- _WORK REQUEST_: Copy each line below exactly and leave the pictures out.

(PROVIDED INFORMATION Opens)

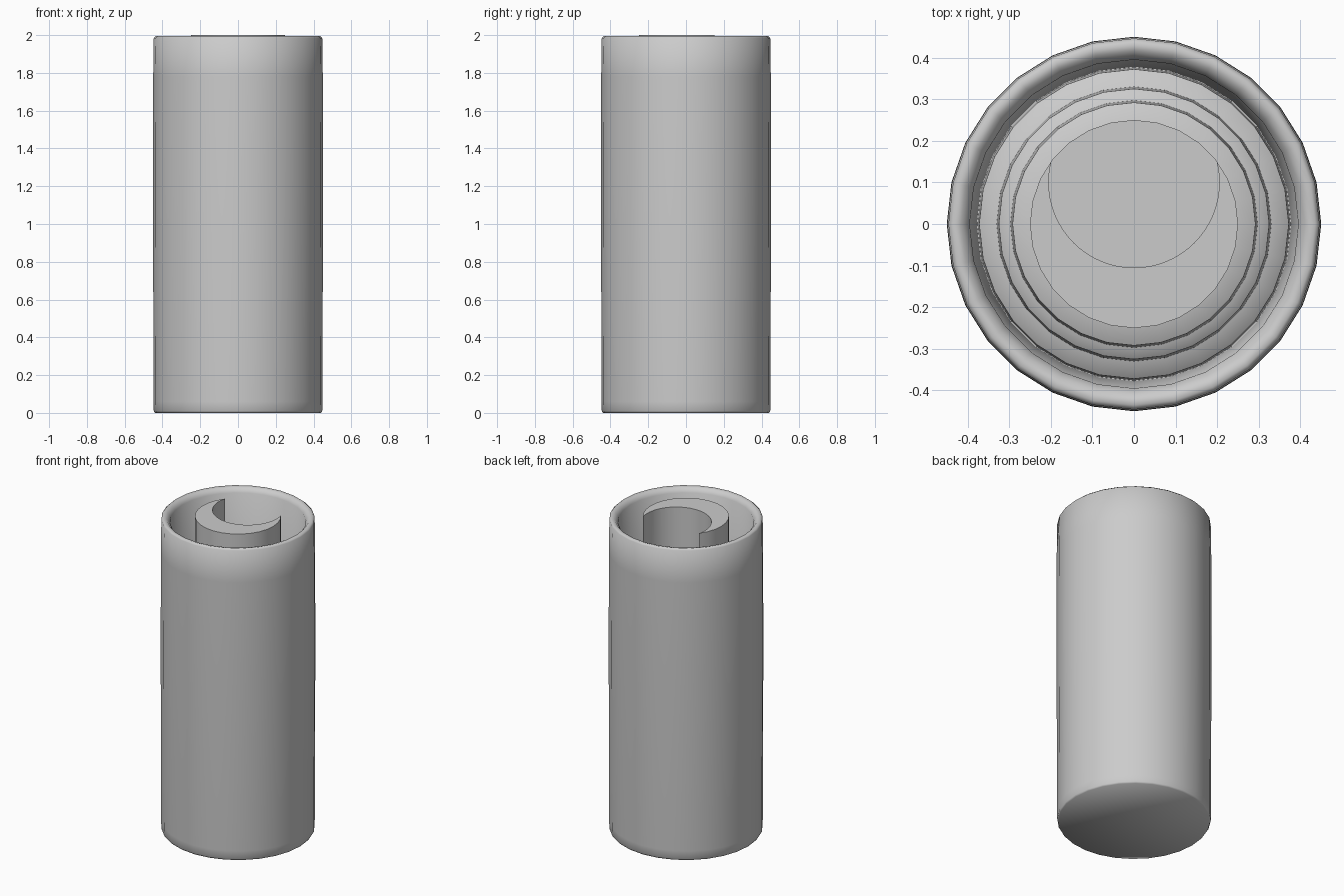
import bpy, bmesh
from math import cos, sin, pi, radians

if "Cube" in bpy.data.objects:
    bpy.data.objects.remove(bpy.data.objects["Cube"])


def lathe(name, profile, sides=28, angle=40):
    """Revolve (radius, height) points about z; radius 0 closes the end."""
    bm = bmesh.new()
    rings = []
    for r, z in profile:
        if r == 0:
            rings.append([bm.verts.new((0, 0, z))] * sides)
        else:
            rings.append([bm.verts.new((r * cos(2 * pi * i / sides),
                                        r * sin(2 * pi * i / sides), z))
                          for i in range(sides)])
    for a, b in zip(rings, rings[1:]):
        for i in range(sides):
            j = (i + 1) % sides
            bm.faces.new(list(dict.fromkeys((a[i], a[j], b[j], b[i]))))
    bmesh.ops.recalc_face_normals(bm, faces=bm.faces[:])
    mesh = bpy.data.meshes.new(name)
    bm.to_mesh(mesh)
    bm.free()
    obj = bpy.data.objects.new(name, mesh)
    bpy.context.collection.objects.link(obj)
    smooth(obj, angle)
    return obj


def smooth(obj, angle):
    bpy.ops.object.select_all(action='DESELECT')
    obj.select_set(True)
    bpy.context.view_layer.objects.active = obj
    bpy.ops.object.shade_smooth_by_angle(angle=radians(angle))


# Outer case: open cup with softly rounded foot and lip
lathe("outer_case", [(0, 0), (0.44, 0), (0.446, 0.01), (0.447, 0.06),
                     (0.45, 1.1), (0.449, 1.78), (0.446, 1.985),
                     (0.435, 1.995), (0.415, 1.99), (0.395, 1.965),
                     (0.378, 0.9), (0, 0.9)], angle=60)

# Nested sleeves stepping up toward the middle
lathe("lower_sleeve", [(0, 0.9), (0.376, 0.9), (0.372, 1.0), (0.33, 1.03), (0, 1.03)])
lathe("middle_sleeve", [(0, 1.03), (0.33, 1.03), (0.325, 1.2), (0.297, 1.22), (0, 1.22)])
lathe("inner_sleeve", [(0, 1.22), (0.297, 1.22), (0.292, 1.4), (0.25, 1.42), (0, 1.42)])

# Core stick, with a round notch leaving a crescent at the top
core = lathe("core_stick", [(0, 1.42), (0.25, 1.42), (0.25, 2.0), (0, 2.0)])
cutter = lathe("notch_cutter", [(0, 1.55), (0.205, 1.55), (0.205, 2.2), (0, 2.2)], sides=64)
cutter.location = (0, 0.1, 0)
cutter.hide_render = True
notch = core.modifiers.new("notch", 'BOOLEAN')
notch.operation = 'DIFFERENCE'
notch.solver = 'EXACT'
notch.object = cutter
bpy.context.view_layer.objects.active = core
bpy.ops.object.modifier_apply(modifier=notch.name)
bpy.data.objects.remove(cutter)
smooth(core, 40)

(PROVIDED INFORMATION Closes)

- _ANSWER SPACE_:
import bpy, bmesh
from math import cos, sin, pi, radians

if "Cube" in bpy.data.objects:
    bpy.data.objects.remove(bpy.data.objects["Cube"])


def lathe(name, profile, sides=28, angle=40):
    """Revolve (radius, height) points about z; radius 0 closes the end."""
    bm = bmesh.new()
    rings = []
    for r, z in profile:
        if r == 0:
            rings.append([bm.verts.new((0, 0, z))] * sides)
        else:
            rings.append([bm.verts.new((r * cos(2 * pi * i / sides),
                                        r * sin(2 * pi * i / sides), z))
                          for i in range(sides)])
    for a, b in zip(rings, rings[1:]):
        for i in range(sides):
            j = (i + 1) % sides
            bm.faces.new(list(dict.fromkeys((a[i], a[j], b[j], b[i]))))
    bmesh.ops.recalc_face_normals(bm, faces=bm.faces[:])
    mesh = bpy.data.meshes.new(name)
    bm.to_mesh(mesh)
    bm.free()
    obj = bpy.data.objects.new(name, mesh)
    bpy.context.collection.objects.link(obj)
    smooth(obj, angle)
    return obj


def smooth(obj, angle):
    bpy.ops.object.select_all(action='DESELECT')
    obj.select_set(True)
    bpy.context.view_layer.objects.active = obj
    bpy.ops.object.shade_smooth_by_angle(angle=radians(angle))


# Outer case: open cup with softly rounded foot and lip
lathe("outer_case", [(0, 0), (0.44, 0), (0.446, 0.01), (0.447, 0.06),
                     (0.45, 1.1), (0.449, 1.78), (0.446, 1.985),
                     (0.435, 1.995), (0.415, 1.99), (0.395, 1.965),
                     (0.378, 0.9), (0, 0.9)], angle=60)

# Nested sleeves stepping up toward the middle
lathe("lower_sleeve", [(0, 0.9), (0.376, 0.9), (0.372, 1.0), (0.33, 1.03), (0, 1.03)])
lathe("middle_sleeve", [(0, 1.03), (0.33, 1.03), (0.325, 1.2), (0.297, 1.22), (0, 1.22)])
lathe("inner_sleeve", [(0, 1.22), (0.297, 1.22), (0.292, 1.4), (0.25, 1.42), (0, 1.42)])

# Core stick, with a round notch leaving a crescent at the top
core = lathe("core_stick", [(0, 1.42), (0.25, 1.42), (0.25, 2.0), (0, 2.0)])
cutter = lathe("notch_cutter", [(0, 1.55), (0.205, 1.55), (0.205, 2.2), (0, 2.2)], sides=64)
cutter.location = (0, 0.1, 0)
cutter.hide_render = True
notch = core.modifiers.new("notch", 'BOOLEAN')
notch.operation = 'DIFFERENCE'
notch.solver = 'EXACT'
notch.object = cutter
bpy.context.view_layer.objects.active = core
bpy.ops.object.modifier_apply(modifier=notch.name)
bpy.data.objects.remove(cutter)
smooth(core, 40)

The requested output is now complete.